In fostering public opinion on the EU’s obligations, the small initiative of two determined individuals, who started with no expectations or financial support, has come a long way.
The EU’s Frontex mission has many lessons to learn. Rescue at sea can be efficient without being inordinately expensive and there are many private individuals wanting to contribute. Following the widespread reproduction in the media of the haunting image of Aylan Kurdi , a three-year-old-child who washed up dead on Turkish shores in September 2015, MOAS received €2.2 million worth of donations within 48 hours. These funds were completely unsolicited and quite unexpected.
The swing in public opinion has been clear, not just in words but also in action. The European public has increasingly extended support toward direct, proactive action at sea. Through MOAS, about 90 percent of donated money went to actually saving lives.
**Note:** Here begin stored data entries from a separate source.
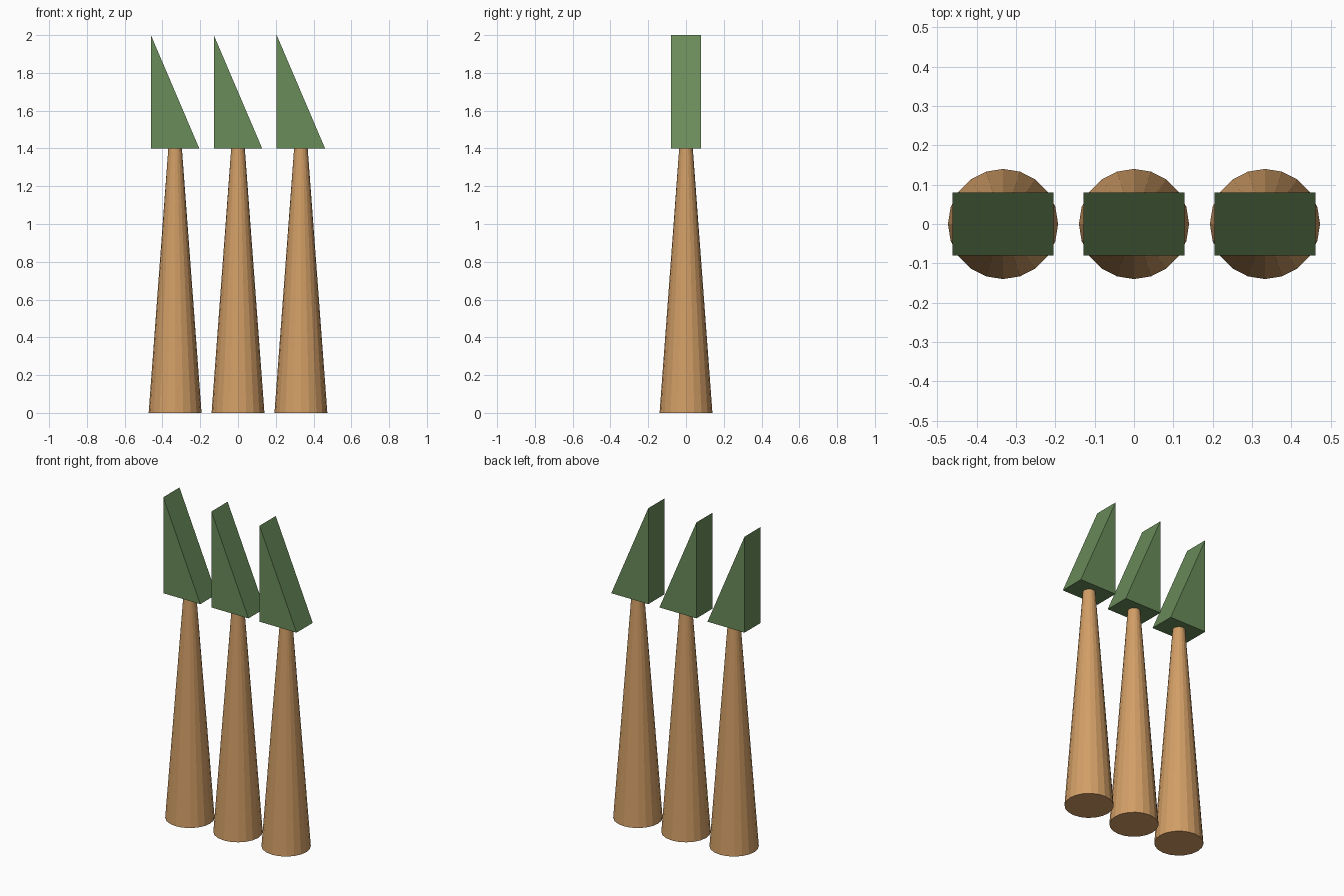
import bpy, bmesh

cube = bpy.data.objects.get("Cube")
if cube:
    bpy.data.objects.remove(cube, do_unlink=True)


def material(name, rgb):
    """Flat material from 0-255 sRGB values."""
    lin = [(c / 255 / 12.92) if c < 11 else ((c / 255 + 0.055) / 1.055) ** 2.4 for c in rgb]
    m = bpy.data.materials.new(name)
    m.use_nodes = True
    m.diffuse_color = (*lin, 1)
    m.node_tree.nodes["Principled BSDF"].inputs["Base Color"].default_value = (*lin, 1)
    return m


def add_object(name, bm, mat, x):
    bmesh.ops.recalc_face_normals(bm, faces=bm.faces)
    mesh = bpy.data.meshes.new(name)
    bm.to_mesh(mesh)
    bm.free()
    mesh.materials.append(mat)
    ob = bpy.data.objects.new(name, mesh)
    ob.location.x = x
    bpy.context.collection.objects.link(ob)


BROWN = material("light brown wood", (210, 158, 102))
GREEN = material("leaf green", (106, 140, 90))

SPACING = 0.333
BASE_R, TOP_R = 0.14, 0.036
TRUNK_H, TOTAL_H = 1.4, 2.0
HALF_X, HALF_Y = 0.128, 0.08


def trunk(name, x):
    """Tapered round trunk standing on the ground."""
    bm = bmesh.new()
    bmesh.ops.create_cone(bm, cap_ends=True, segments=20,
                          radius1=BASE_R, radius2=TOP_R, depth=TRUNK_H)
    bmesh.ops.translate(bm, verts=bm.verts, vec=(0, 0, TRUNK_H / 2))
    add_object(name, bm, BROWN, x)


def crown(name, x):
    """Right-angled wedge, upright on the -x side, sloping down to +x."""
    bm = bmesh.new()
    profile = [(-HALF_X, TRUNK_H), (HALF_X, TRUNK_H), (-HALF_X, TOTAL_H)]
    face = bm.faces.new([bm.verts.new((px, -HALF_Y, pz)) for px, pz in profile])
    ext = bmesh.ops.extrude_face_region(bm, geom=[face])
    moved = [v for v in ext["geom"] if isinstance(v, bmesh.types.BMVert)]
    bmesh.ops.translate(bm, verts=moved, vec=(0, 2 * HALF_Y, 0))
    add_object(name, bm, GREEN, x)


# Row of three trees
for i, side in enumerate(("right", "middle", "left")):
    x = (i - 1) * SPACING
    trunk(side + "_trunk", x)
    crown(side + "_crown", x)
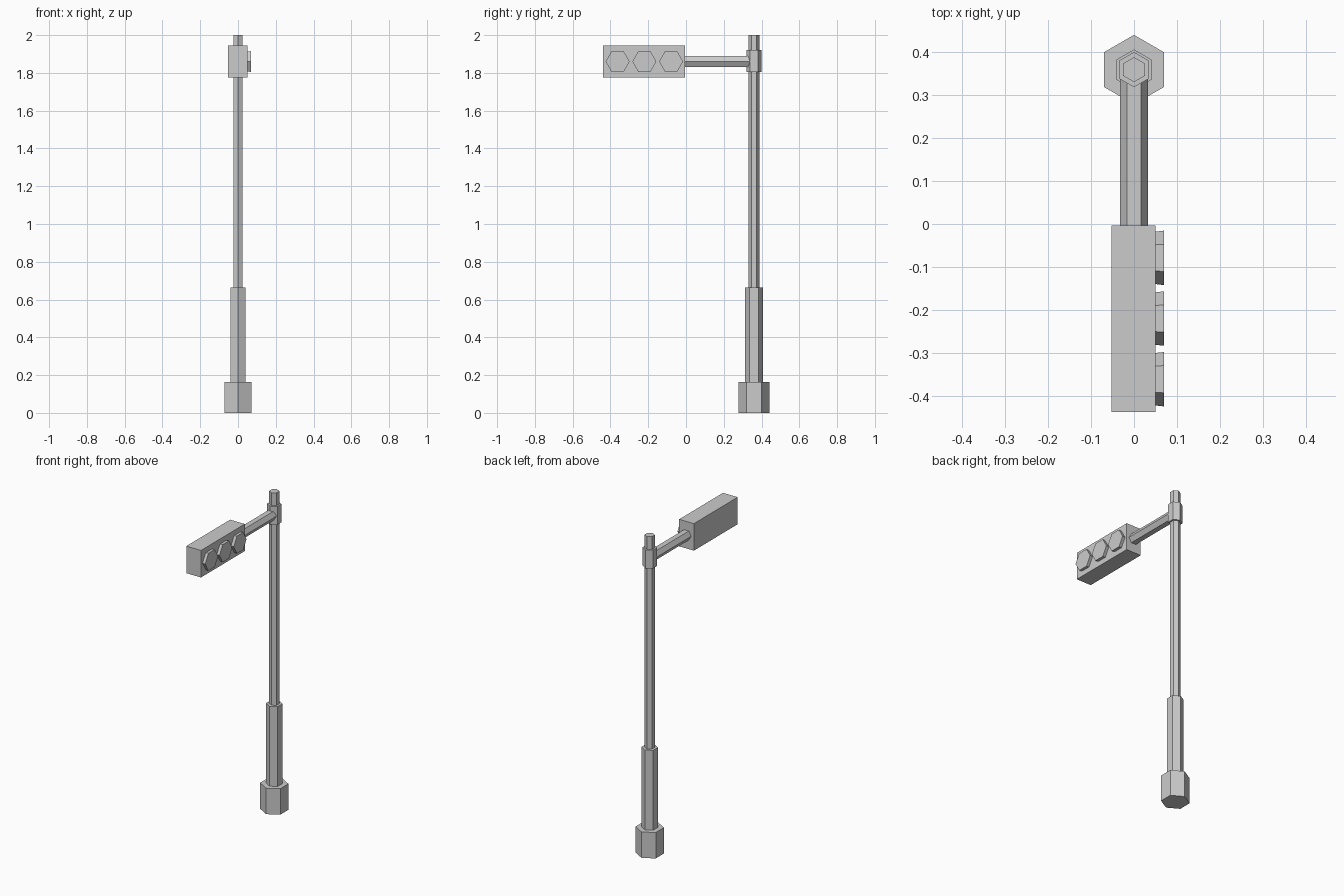
import bpy
from math import pi
from mathutils import Matrix

if "Cube" in bpy.data.objects:
    bpy.data.objects.remove(bpy.data.objects["Cube"])

POLE_Y = 0.36
ARM_Z = 1.86


def hex_prism(name, r1, r2, depth, loc, axis='Z'):
    """Six-sided prism or taper along an axis."""
    bpy.ops.mesh.primitive_cone_add(vertices=6, radius1=r1, radius2=r2, depth=depth)
    ob = bpy.context.object
    ob.name = name
    # primitive corners lie on +-Y; turn the axis while keeping the right corners
    turn = {'Z': Matrix.Identity(4),
            'X': Matrix.Rotation(pi / 2, 4, 'Y'),
            'Y': Matrix.Rotation(pi / 2, 4, 'X') @ Matrix.Rotation(pi / 2, 4, 'Z')}[axis]
    ob.data.transform(turn)
    ob.location = loc
    return ob


# Upright: base, sleeve, pole and collar
for name, r, z0, z1 in (("base", 0.081, 0.0, 0.163),
                        ("lower_sleeve", 0.047, 0.163, 0.665),
                        ("pole", 0.029, 0.665, 2.0),
                        ("arm_collar", 0.041, 1.805, 1.92)):
    hex_prism(name, r, r, z1 - z0, (0, POLE_Y, (z0 + z1) / 2))

# Horizontal arm from the collar to the signal box
hex_prism("arm", 0.033, 0.033, 0.36, (0, 0.17, ARM_Z), 'Y')

# Signal box
bpy.ops.mesh.primitive_cube_add(size=1, location=(-0.001, -0.2215, ARM_Z))
box = bpy.context.object
box.name = "signal_box"
box.data.transform(Matrix.Diagonal((0.102, 0.435, 0.17, 1)))

# Three slightly flared lamps on the right face
for i in range(3):
    hex_prism(f"lamp_{i + 1}", 0.061, 0.0635, 0.021,
              (0.0595, -0.2205 + (i - 1) * 0.1415, ARM_Z), 'X')
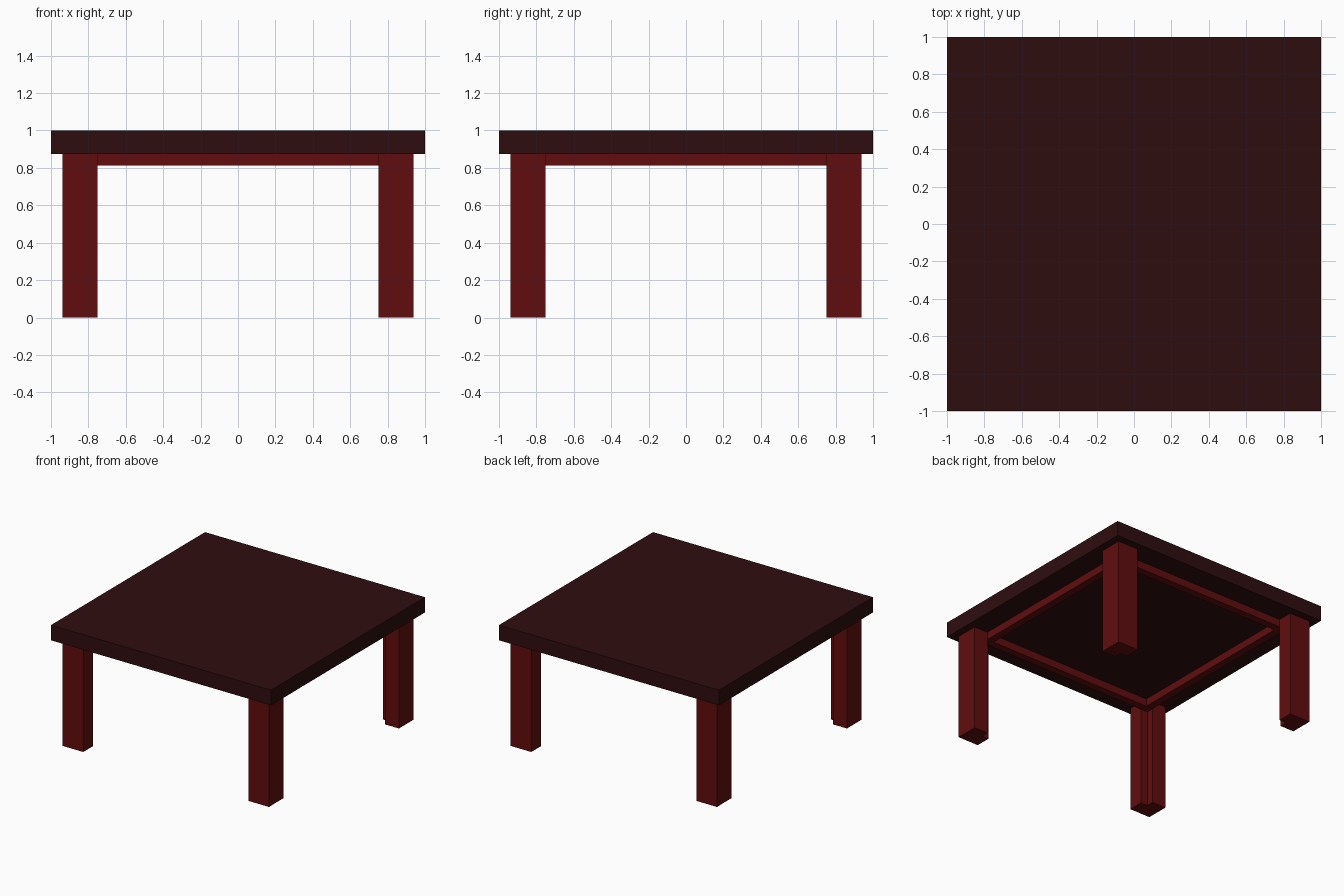
import bpy
import bmesh

cube = bpy.data.objects.get("Cube")
if cube:
    bpy.data.objects.remove(cube, do_unlink=True)


def make_material(name, rgb):
    mat = bpy.data.materials.new(name)
    mat.use_nodes = True
    colour = (*rgb, 1.0)
    mat.diffuse_color = colour
    mat.node_tree.nodes["Principled BSDF"].inputs["Base Color"].default_value = colour
    return mat


dark_wood = make_material("dark wood", (0.028, 0.004, 0.0045))
red_wood = make_material("red wood", (0.120, 0.004, 0.0045))


def prism(name, outline, z0, z1, mat):
    """Extrude a flat outline from z0 up to z1."""
    bm = bmesh.new()
    face = bm.faces.new([bm.verts.new((x, y, z0)) for x, y in outline])
    top = bmesh.ops.extrude_face_region(bm, geom=[face])["geom"]
    verts = [v for v in top if isinstance(v, bmesh.types.BMVert)]
    bmesh.ops.translate(bm, verts=verts, vec=(0, 0, z1 - z0))
    bmesh.ops.recalc_face_normals(bm, faces=bm.faces)
    mesh = bpy.data.meshes.new(name)
    bm.to_mesh(mesh)
    bm.free()
    mesh.materials.append(mat)
    obj = bpy.data.objects.new(name, mesh)
    bpy.context.collection.objects.link(obj)
    return obj


TOP, UNDER, RAIL_BOTTOM = 1.0, 0.875, 0.8125
OUT, MID, INN = 0.9375, 0.8125, 0.75   # leg outside, notch, leg inside

# Table top
prism("table_top", [(-1, -1), (1, -1), (1, 1), (-1, 1)], UNDER, TOP, dark_wood)

# Legs, each with a square notch along its inner corner
leg = [(OUT, OUT), (INN, OUT), (INN, MID), (MID, MID), (MID, INN), (OUT, INN)]
for side, sx in (("left", 1), ("right", -1)):
    for end, sy in (("front", -1), ("back", 1)):
        prism(f"{end}_{side}_leg", [(x * sx, y * sy) for x, y in leg],
              0, UNDER, red_wood)

# Frame of four mitred rails seated in the leg notches
rail = [(-MID, -MID), (MID, -MID), (INN, -INN), (-INN, -INN)]
turns = {
    "front_rail": lambda x, y: (x, y),
    "left_rail": lambda x, y: (-y, x),
    "back_rail": lambda x, y: (-x, -y),
    "right_rail": lambda x, y: (y, -x),
}
for name, turn in turns.items():
    prism(name, [turn(x, y) for x, y in rail], RAIL_BOTTOM, UNDER, red_wood)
This reflects a clear trend in people wanting to support charities that directly aid lives rather than trying to influence larger events.
The funds spurred by the Kurdi tragedy went toward the Responder, a larger rescue ship that is currently pulling out people from the menacing winter tides of the Aegean. The two onboard fast boats are named after Aylan and his brother Galip, who also died before reaching land.
MOAS’s successful rescues of refugees in the eastern Aegean since December 23, 2015, is another perfect rallying point for those who want to break the cycle of indifference and inaction. MOAS is the only professional, privately funded search and rescue vessel in the region. If one such operation can save thousands of lives, what could concerted largescale efforts achieve?
The original MOAS ship, the Phoenix, is now in South East Asia, about to embark on a new mission to monitor and rescue Rohingya fleeing Myanmar and Bangladesh. Given the total absence of dedicated search and rescue patrols in Southeast Asia, MOAS hopes to use direct action to rally support for the Rohingya, whom the U.N. name “the most persecuted people on earth.”
The transformation of MOAS within a short span of two years is one of the best examples of how a simple idea and direct action can transform an individual’s heartfelt response into a global NGO. Since its founding in 2013, MOAS has helped rescue more than 12,000 people and intends to continue saving lives at sea until they are no longer needed.
Top image: An Italian Navy rescue vessel pulls up next to a boat to transfer its desperate occupants. The GIS will then drive into the belly of the much larger Italian naval ship where people can safely disembark. (UNHCR/D’Amato)